Tired of the party crashers who won’t disappear? Aren’t we all. But since they are now accepting bids for TV appearances or something, they are clearly going to need a lot more high-priced agents and lawyers and publicists, and the least we can do in this space is offer a few more lines of coverage to help out.
One thing seems to be missing in all this. We are obsessing about security, and celebrity status or lack thereof, and too much or too little media coverage, and the excesses of reality TV which I have to admit to never having seen. But what about decorum? Could we sit the Salahis down with Letitia Baldrige? Preferably in a small, closed room? Lock them up in there (just Mr. and Mrs. Salahi, that is) until they finish Miss Manners’ Guide to Excrutiatingly Correct Behavior, every last word?
I grew up on Emily Post myself. Extend a hand contrary to the way Emily instructed (Ms. Salahi’s casual finger-work on Vice President Biden’s chest? Good grief) and one would suffer terrible, unrelenting embarrassment.
I think these people don’t know how to spell embarrassment. And as my Emily Post Book of Etiquette-bearing mother would say, “More’s the pity.”
Friends and fans of Jack Kerouac, Lawrence Ferlinghetti, Tom Waits, Michael McClure — plus all the rest of you Beat Generation buffs — will be glad to know they are alive and well again (still) thanks to a new documentary now out on DVD, after a round of screenings across the country. One Fast Move or I’m Gone is a fascinating road trip back into Kerouac’s Big Sur.
Co-producers Curt Worden, Gloria Bailen and Jim Sampas (Kerouac’s nephew) have put together an intriguing mix of old and new footage tracing the gifted 60s icon along his journey through San Francisco and retreat to Ferlinghetti’s Big Sur cabin.
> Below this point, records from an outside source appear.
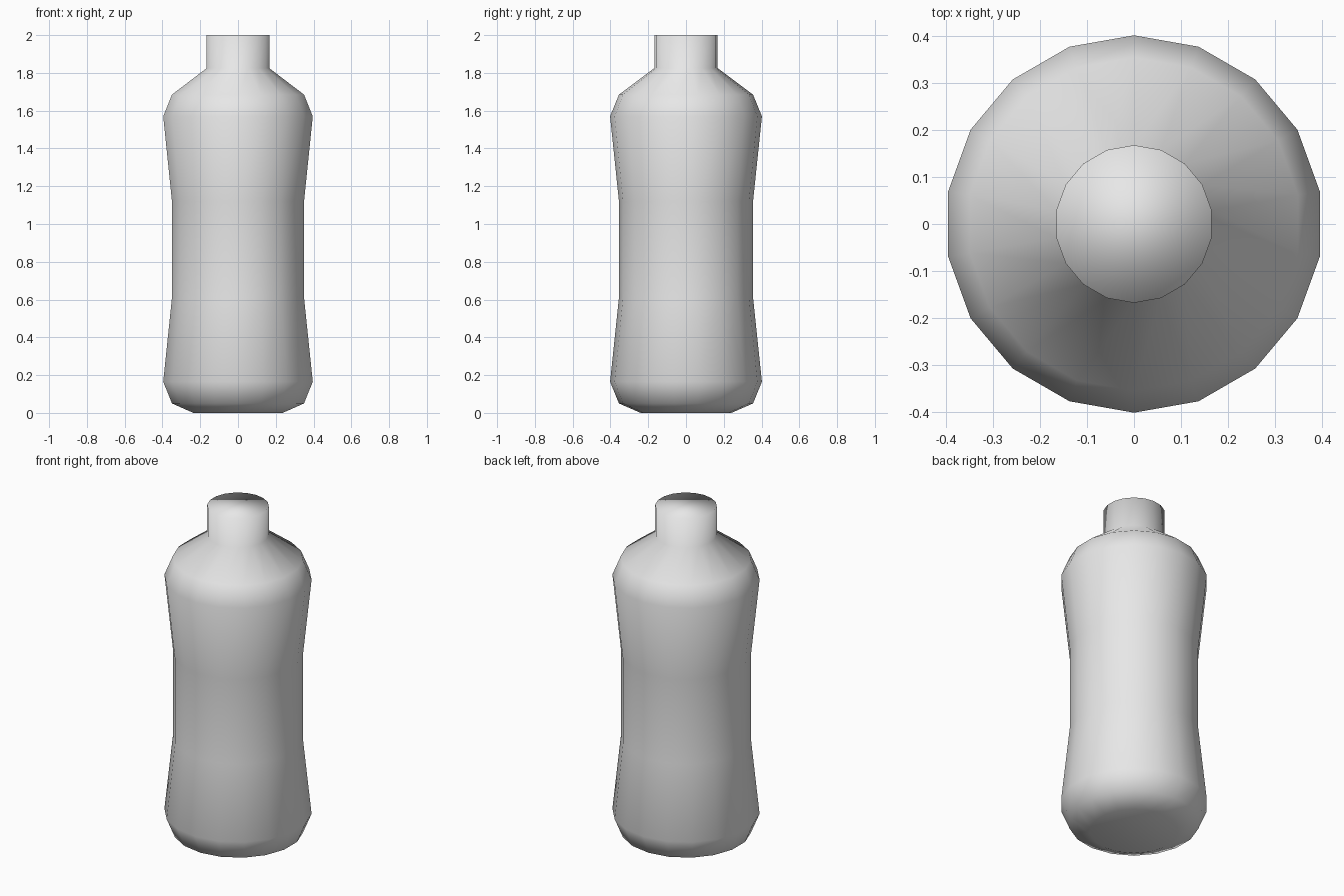
import bpy, bmesh, math

cube = bpy.data.objects.get("Cube")
if cube:
    bpy.data.objects.remove(cube, do_unlink=True)

SIDES = 18
# Bottle outline from base to mouth: (radius, height)
PROFILE = [(0.24, 0.0), (0.355, 0.05), (0.402, 0.165), (0.355, 0.61),
           (0.355, 1.12), (0.402, 1.57), (0.355, 1.685), (0.168, 1.825), (0.168, 2.0)]

plastic = bpy.data.materials.new("light_grey_plastic")
plastic.use_nodes = True
grey = (0.8, 0.8, 0.8, 1)
plastic.diffuse_color = grey
plastic.node_tree.nodes["Principled BSDF"].inputs["Base Color"].default_value = grey

# Lathe the outline, one ring of vertices per profile point
bm = bmesh.new()
rings = []
for radius, height in PROFILE:
    ring = []
    for i in range(SIDES):
        a = math.pi / 2 + math.tau * i / SIDES
        ring.append(bm.verts.new((radius * math.cos(a), radius * math.sin(a), height)))
    rings.append(ring)

for low, high in zip(rings, rings[1:]):
    for i in range(SIDES):
        j = (i + 1) % SIDES
        bm.faces.new((low[i], low[j], high[j], high[i]))

# Flat base and closed mouth
bm.faces.new(rings[0][::-1])
bm.faces.new(rings[-1])

# Smooth shading runs across the whole body, ends included
for face in bm.faces:
    face.smooth = True

mesh = bpy.data.meshes.new("bottle")
bm.to_mesh(mesh)
bm.free()
mesh.materials.append(plastic)
bottle = bpy.data.objects.new("bottle", mesh)
bpy.context.collection.objects.link(bottle)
Everybody’s talking about the choice of new music by Jay Farrar and Ben Gibbard, rather than the jazz with which Kerouac is automatically identified, for the film.
I caught the show in New York a couple of weeks ago at the Clearview-Chelsea Theaters on W. 23rd, one of those 10 PM events at which, if you’re old enough to remember the 60s you are forgiven for falling asleep. Didn’t happen. The oldies — Carolyn Cassady still quite beautiful, Ferlinghetti still his charming and articulate self — are vibrant enough to explain their fascination to earlier generations, and the newbies who are still drawn to the scene acquitted themselves OK for this oldie.
It didn’t help that the E line wasn’t running and no one had told HopStop, which led to my getting back to the Upper East Side around 3 AM. One Fast Move will convince you that Kerouac isn’t gone at all, and explain why it was even worth staying up late to check him out a half-century later.